■ What is required ■
When you write out the listing, keep every word as it stands and drop the pictures.

■ Given information ■
##############################
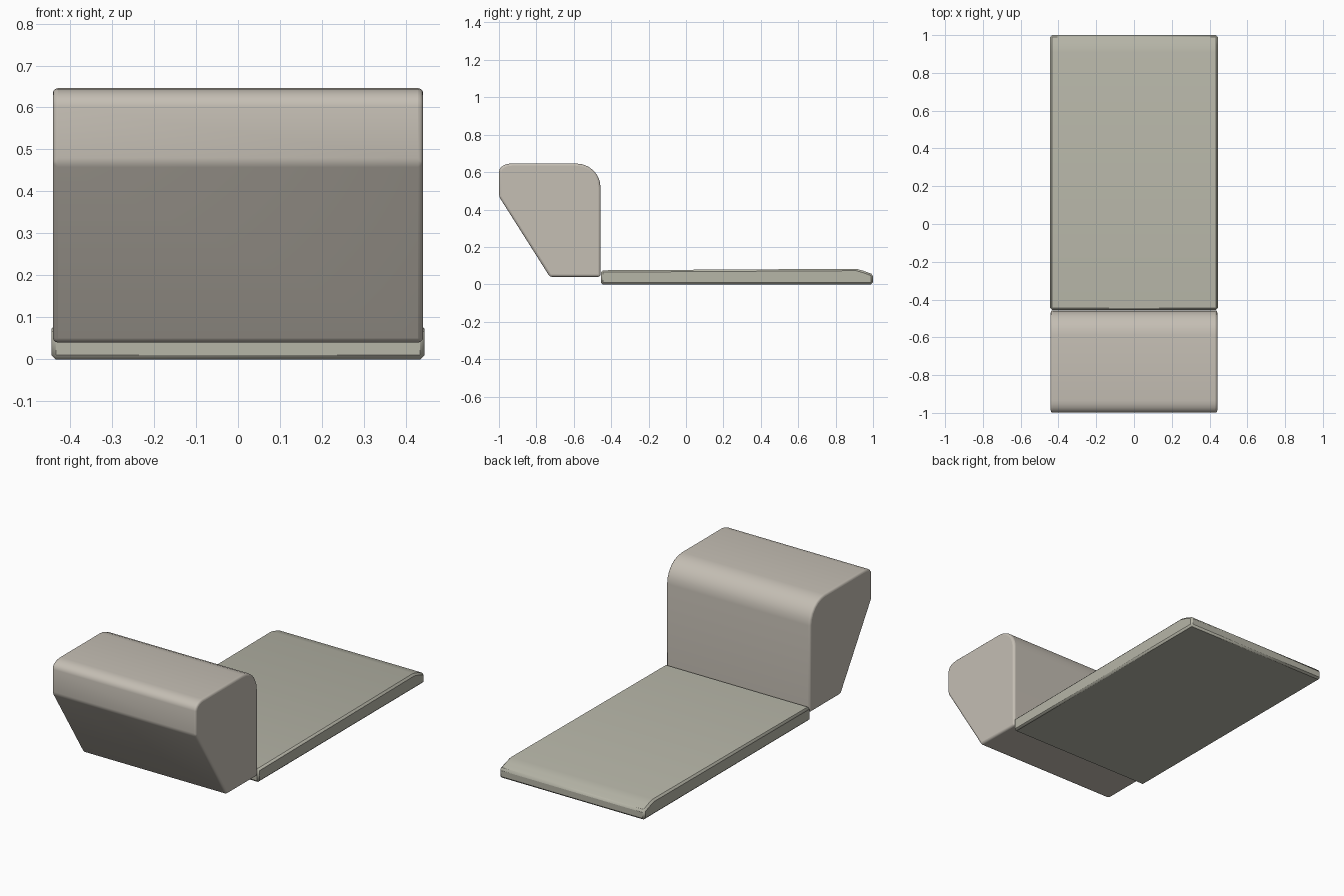
import bpy, bmesh, math

if "Cube" in bpy.data.objects:
    bpy.data.objects.remove(bpy.data.objects["Cube"])


def arc(cy, cz, ry, rz, a0, a1, n):
    """Points on an elliptical corner in the side (y, z) plane."""
    pts = []
    for i in range(n + 1):
        a = math.radians(a0 + (a1 - a0) * i / n)
        pts.append((cy + ry * math.cos(a), cz + rz * math.sin(a)))
    return pts


def side_prism(name, profile, half_width, bevel, segments, color):
    """Extrude a side profile across x, round its sharp edges and colour it."""
    bm = bmesh.new()
    left = [bm.verts.new((-half_width, y, z)) for y, z in profile]
    right = [bm.verts.new((half_width, y, z)) for y, z in profile]
    bm.faces.new(left)
    bm.faces.new(right[::-1])
    n = len(profile)
    for i in range(n):
        j = (i + 1) % n
        bm.faces.new((left[i], right[i], right[j], left[j]))
    bmesh.ops.recalc_face_normals(bm, faces=bm.faces)
    mesh = bpy.data.meshes.new(name)
    bm.to_mesh(mesh)
    bm.free()
    mat = bpy.data.materials.new(name + "_paint")
    mat.diffuse_color = (*color, 1.0)
    mat.use_nodes = True
    mat.node_tree.nodes["Principled BSDF"].inputs["Base Color"].default_value = mat.diffuse_color
    mesh.materials.append(mat)
    obj = bpy.data.objects.new(name, mesh)
    bpy.context.collection.objects.link(obj)
    mod = obj.modifiers.new("rounded_edges", 'BEVEL')
    mod.width = bevel
    mod.segments = segments
    mod.limit_method = 'ANGLE'
    mod.angle_limit = math.radians(28)
    bpy.ops.object.select_all(action='DESELECT')
    obj.select_set(True)
    bpy.context.view_layer.objects.active = obj
    bpy.ops.object.shade_smooth_by_angle(angle=math.radians(35))
    return obj


# Upright block: sloped front underside, rounded top corners
block_profile = [(-0.999, 0.468), (-0.728, 0.04), (-0.457, 0.04)]
block_profile += arc(-0.587, 0.52, 0.13, 0.126, 0, 90, 6)
block_profile += arc(-0.934, 0.603, 0.065, 0.043, 90, 180, 5)
side_prism("upright_block", block_profile, 0.441, 0.012, 3, (0.555, 0.516, 0.455))

# Flat slab: top rises slightly, then slopes down at the rear end
slab_profile = [(-0.455, 0.0), (1.0, 0.0), (1.0, 0.053),
                (0.95, 0.072), (0.91, 0.083), (-0.455, 0.075)]
side_prism("flat_slab", slab_profile, 0.444, 0.01, 1, (0.47, 0.465, 0.39))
##############################
■ Reply ■
import bpy, bmesh, math

if "Cube" in bpy.data.objects:
    bpy.data.objects.remove(bpy.data.objects["Cube"])


def arc(cy, cz, ry, rz, a0, a1, n):
    """Points on an elliptical corner in the side (y, z) plane."""
    pts = []
    for i in range(n + 1):
        a = math.radians(a0 + (a1 - a0) * i / n)
        pts.append((cy + ry * math.cos(a), cz + rz * math.sin(a)))
    return pts


def side_prism(name, profile, half_width, bevel, segments, color):
    """Extrude a side profile across x, round its sharp edges and colour it."""
    bm = bmesh.new()
    left = [bm.verts.new((-half_width, y, z)) for y, z in profile]
    right = [bm.verts.new((half_width, y, z)) for y, z in profile]
    bm.faces.new(left)
    bm.faces.new(right[::-1])
    n = len(profile)
    for i in range(n):
        j = (i + 1) % n
        bm.faces.new((left[i], right[i], right[j], left[j]))
    bmesh.ops.recalc_face_normals(bm, faces=bm.faces)
    mesh = bpy.data.meshes.new(name)
    bm.to_mesh(mesh)
    bm.free()
    mat = bpy.data.materials.new(name + "_paint")
    mat.diffuse_color = (*color, 1.0)
    mat.use_nodes = True
    mat.node_tree.nodes["Principled BSDF"].inputs["Base Color"].default_value = mat.diffuse_color
    mesh.materials.append(mat)
    obj = bpy.data.objects.new(name, mesh)
    bpy.context.collection.objects.link(obj)
    mod = obj.modifiers.new("rounded_edges", 'BEVEL')
    mod.width = bevel
    mod.segments = segments
    mod.limit_method = 'ANGLE'
    mod.angle_limit = math.radians(28)
    bpy.ops.object.select_all(action='DESELECT')
    obj.select_set(True)
    bpy.context.view_layer.objects.active = obj
    bpy.ops.object.shade_smooth_by_angle(angle=math.radians(35))
    return obj


# Upright block: sloped front underside, rounded top corners
block_profile = [(-0.999, 0.468), (-0.728, 0.04), (-0.457, 0.04)]
block_profile += arc(-0.587, 0.52, 0.13, 0.126, 0, 90, 6)
block_profile += arc(-0.934, 0.603, 0.065, 0.043, 90, 180, 5)
side_prism("upright_block", block_profile, 0.441, 0.012, 3, (0.555, 0.516, 0.455))

# Flat slab: top rises slightly, then slopes down at the rear end
slab_profile = [(-0.455, 0.0), (1.0, 0.0), (1.0, 0.053),
                (0.95, 0.072), (0.91, 0.083), (-0.455, 0.075)]
side_prism("flat_slab", slab_profile, 0.444, 0.01, 1, (0.47, 0.465, 0.39))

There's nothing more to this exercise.